Material for this exercise

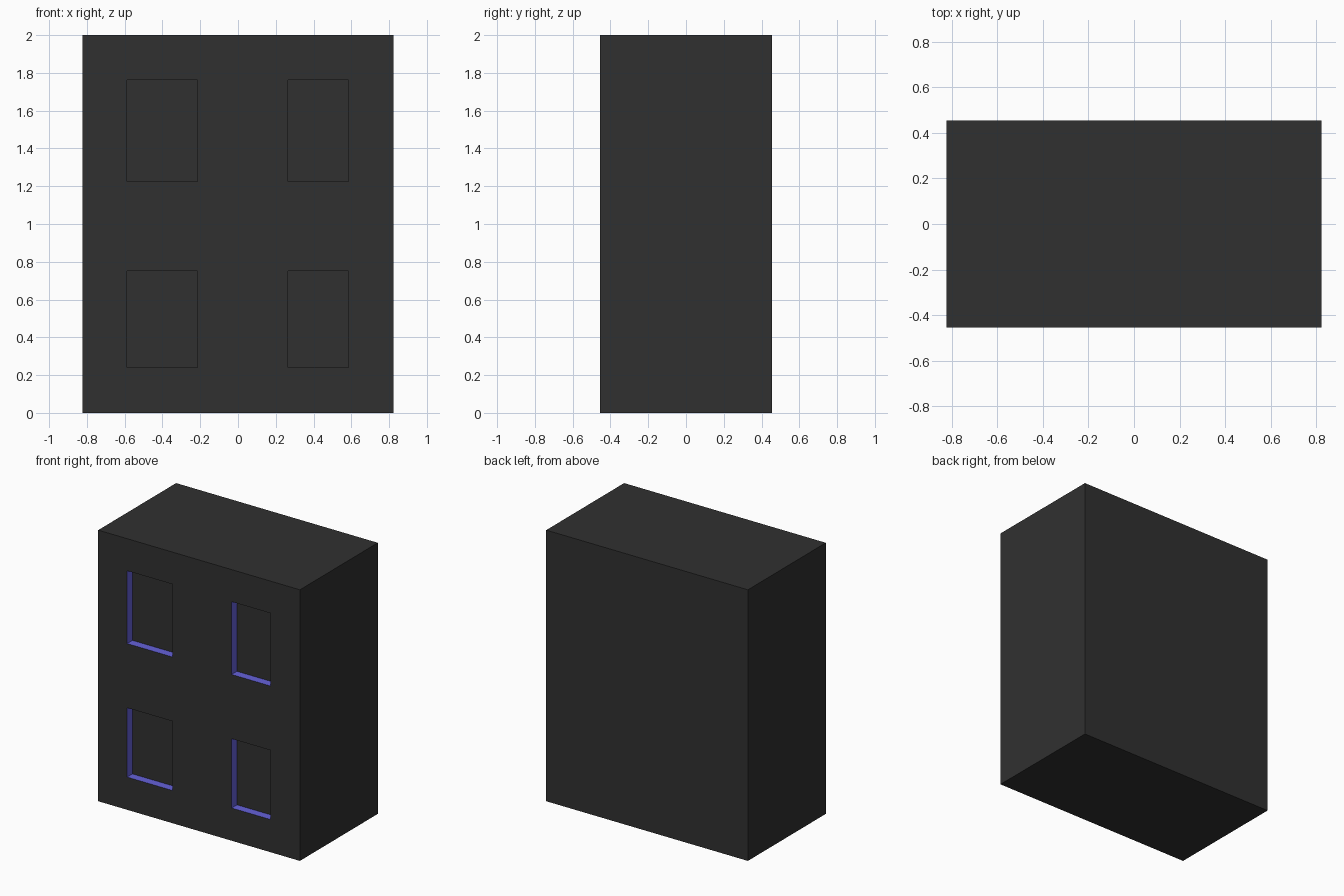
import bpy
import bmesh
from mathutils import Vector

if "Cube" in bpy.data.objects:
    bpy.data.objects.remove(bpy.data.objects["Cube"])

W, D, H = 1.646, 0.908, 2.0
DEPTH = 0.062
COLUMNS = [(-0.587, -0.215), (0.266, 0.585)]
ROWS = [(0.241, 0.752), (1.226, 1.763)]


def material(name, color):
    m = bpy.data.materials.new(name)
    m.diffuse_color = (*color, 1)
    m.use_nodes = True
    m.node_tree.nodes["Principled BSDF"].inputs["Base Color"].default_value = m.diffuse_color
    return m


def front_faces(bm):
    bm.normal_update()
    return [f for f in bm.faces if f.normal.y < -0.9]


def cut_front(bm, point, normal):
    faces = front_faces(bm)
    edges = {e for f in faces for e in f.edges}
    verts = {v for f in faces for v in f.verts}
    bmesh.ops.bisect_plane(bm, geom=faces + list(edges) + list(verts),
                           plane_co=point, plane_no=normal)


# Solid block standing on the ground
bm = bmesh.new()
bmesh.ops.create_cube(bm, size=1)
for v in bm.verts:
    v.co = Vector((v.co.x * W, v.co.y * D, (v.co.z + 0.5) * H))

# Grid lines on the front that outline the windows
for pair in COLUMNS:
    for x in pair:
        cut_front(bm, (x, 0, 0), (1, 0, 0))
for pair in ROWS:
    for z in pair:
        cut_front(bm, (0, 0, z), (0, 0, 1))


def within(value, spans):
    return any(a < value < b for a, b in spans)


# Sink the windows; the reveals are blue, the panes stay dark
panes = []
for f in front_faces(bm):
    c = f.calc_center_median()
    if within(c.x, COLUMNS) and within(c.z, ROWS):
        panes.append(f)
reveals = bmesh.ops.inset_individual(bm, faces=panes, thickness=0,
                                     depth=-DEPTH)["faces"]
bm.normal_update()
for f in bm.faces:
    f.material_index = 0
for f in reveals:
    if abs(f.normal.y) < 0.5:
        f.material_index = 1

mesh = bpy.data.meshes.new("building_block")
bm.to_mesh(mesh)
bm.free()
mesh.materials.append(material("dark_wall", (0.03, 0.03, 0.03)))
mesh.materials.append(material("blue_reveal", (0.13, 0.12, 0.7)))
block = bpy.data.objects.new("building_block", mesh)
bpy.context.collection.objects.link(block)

---

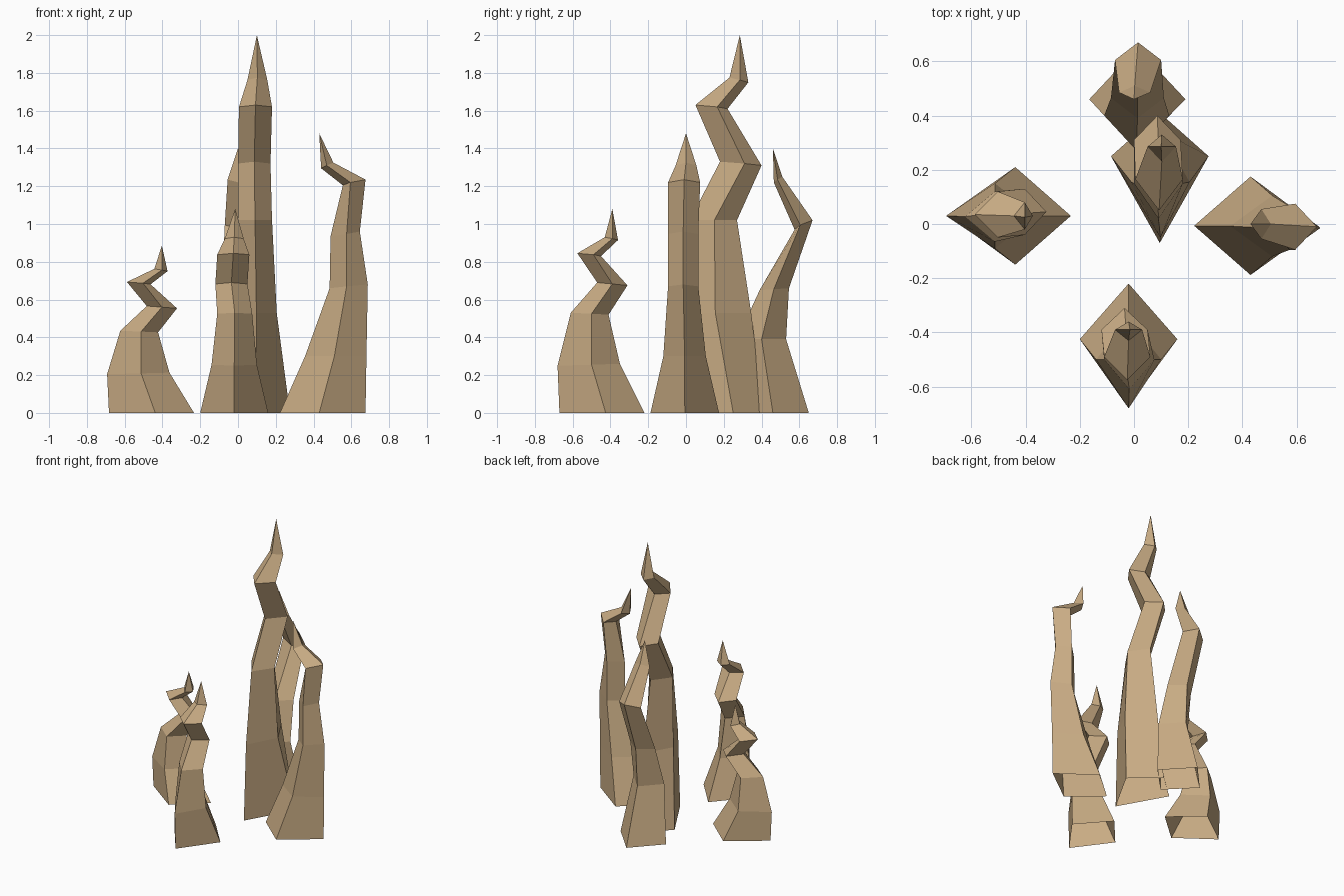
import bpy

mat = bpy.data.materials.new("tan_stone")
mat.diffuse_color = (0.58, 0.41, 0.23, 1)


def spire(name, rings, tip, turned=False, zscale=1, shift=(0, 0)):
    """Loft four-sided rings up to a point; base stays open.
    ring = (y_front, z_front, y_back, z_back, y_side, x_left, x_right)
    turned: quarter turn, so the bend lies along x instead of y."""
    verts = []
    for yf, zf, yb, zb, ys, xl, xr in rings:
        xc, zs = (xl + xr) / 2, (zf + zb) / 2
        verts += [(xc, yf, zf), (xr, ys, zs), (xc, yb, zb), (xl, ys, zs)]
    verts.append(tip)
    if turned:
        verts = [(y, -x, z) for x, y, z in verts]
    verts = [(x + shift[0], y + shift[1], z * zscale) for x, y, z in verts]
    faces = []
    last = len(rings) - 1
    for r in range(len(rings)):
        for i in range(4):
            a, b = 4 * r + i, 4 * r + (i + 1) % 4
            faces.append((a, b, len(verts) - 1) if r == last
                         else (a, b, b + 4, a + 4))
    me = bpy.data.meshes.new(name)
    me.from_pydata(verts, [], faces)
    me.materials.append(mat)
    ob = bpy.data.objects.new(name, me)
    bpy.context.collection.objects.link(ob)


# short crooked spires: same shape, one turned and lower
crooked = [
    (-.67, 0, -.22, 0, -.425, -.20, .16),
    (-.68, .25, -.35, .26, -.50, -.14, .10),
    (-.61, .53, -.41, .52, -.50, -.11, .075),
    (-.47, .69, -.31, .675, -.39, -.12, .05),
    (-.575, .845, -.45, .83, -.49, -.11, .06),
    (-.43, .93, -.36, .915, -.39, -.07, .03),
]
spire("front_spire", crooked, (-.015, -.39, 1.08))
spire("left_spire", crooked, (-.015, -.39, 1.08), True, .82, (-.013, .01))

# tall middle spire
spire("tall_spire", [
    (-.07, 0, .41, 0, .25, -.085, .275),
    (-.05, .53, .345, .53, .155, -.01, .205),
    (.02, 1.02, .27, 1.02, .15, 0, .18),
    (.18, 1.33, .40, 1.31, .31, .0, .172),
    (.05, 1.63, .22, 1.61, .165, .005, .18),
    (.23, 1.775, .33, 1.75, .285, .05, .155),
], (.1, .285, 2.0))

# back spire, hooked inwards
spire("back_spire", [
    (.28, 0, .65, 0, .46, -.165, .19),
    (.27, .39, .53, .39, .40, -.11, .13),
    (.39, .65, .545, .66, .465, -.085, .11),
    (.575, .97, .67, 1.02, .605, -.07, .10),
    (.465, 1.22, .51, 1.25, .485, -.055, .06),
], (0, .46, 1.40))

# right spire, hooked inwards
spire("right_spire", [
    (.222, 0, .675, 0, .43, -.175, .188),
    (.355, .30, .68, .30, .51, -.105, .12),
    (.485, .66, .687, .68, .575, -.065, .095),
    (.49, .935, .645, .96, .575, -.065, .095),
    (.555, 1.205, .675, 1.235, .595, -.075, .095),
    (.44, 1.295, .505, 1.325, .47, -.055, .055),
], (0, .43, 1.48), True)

---

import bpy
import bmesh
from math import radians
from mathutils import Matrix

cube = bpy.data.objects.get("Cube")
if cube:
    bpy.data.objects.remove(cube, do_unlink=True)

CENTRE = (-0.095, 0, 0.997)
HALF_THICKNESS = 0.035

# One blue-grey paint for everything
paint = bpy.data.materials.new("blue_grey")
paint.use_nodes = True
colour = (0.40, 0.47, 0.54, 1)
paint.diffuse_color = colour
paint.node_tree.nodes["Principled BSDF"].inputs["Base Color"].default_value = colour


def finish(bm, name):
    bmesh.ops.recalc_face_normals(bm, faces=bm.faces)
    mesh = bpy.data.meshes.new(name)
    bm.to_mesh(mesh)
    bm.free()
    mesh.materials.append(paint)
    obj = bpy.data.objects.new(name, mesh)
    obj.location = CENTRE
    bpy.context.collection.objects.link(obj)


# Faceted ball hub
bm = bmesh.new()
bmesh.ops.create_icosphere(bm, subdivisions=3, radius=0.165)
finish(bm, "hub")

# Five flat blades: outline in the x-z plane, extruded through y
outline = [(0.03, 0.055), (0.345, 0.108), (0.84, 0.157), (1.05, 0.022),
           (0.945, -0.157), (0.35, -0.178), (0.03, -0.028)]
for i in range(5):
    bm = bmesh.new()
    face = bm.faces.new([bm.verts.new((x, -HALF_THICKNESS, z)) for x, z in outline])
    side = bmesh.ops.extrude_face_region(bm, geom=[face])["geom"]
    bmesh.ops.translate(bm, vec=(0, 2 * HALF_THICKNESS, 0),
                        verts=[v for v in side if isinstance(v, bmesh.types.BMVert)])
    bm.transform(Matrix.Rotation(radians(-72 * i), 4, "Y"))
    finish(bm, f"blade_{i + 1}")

Task description
Please reproduce exactly the lines in the listing above from the one containing "v.co = Vector((v.co.x" through the one containing "bpy.context.collection.objects.link(block)", both included, and nothing more.

Your response
    v.co = Vector((v.co.x * W, v.co.y * D, (v.co.z + 0.5) * H))

# Grid lines on the front that outline the windows
for pair in COLUMNS:
    for x in pair:
        cut_front(bm, (x, 0, 0), (1, 0, 0))
for pair in ROWS:
    for z in pair:
        cut_front(bm, (0, 0, z), (0, 0, 1))


def within(value, spans):
    return any(a < value < b for a, b in spans)


# Sink the windows; the reveals are blue, the panes stay dark
panes = []
for f in front_faces(bm):
    c = f.calc_center_median()
    if within(c.x, COLUMNS) and within(c.z, ROWS):
        panes.append(f)
reveals = bmesh.ops.inset_individual(bm, faces=panes, thickness=0,
                                     depth=-DEPTH)["faces"]
bm.normal_update()
for f in bm.faces:
    f.material_index = 0
for f in reveals:
    if abs(f.normal.y) < 0.5:
        f.material_index = 1

mesh = bpy.data.meshes.new("building_block")
bm.to_mesh(mesh)
bm.free()
mesh.materials.append(material("dark_wall", (0.03, 0.03, 0.03)))
mesh.materials.append(material("blue_reveal", (0.13, 0.12, 0.7)))
block = bpy.data.objects.new("building_block", mesh)
bpy.context.collection.objects.link(block)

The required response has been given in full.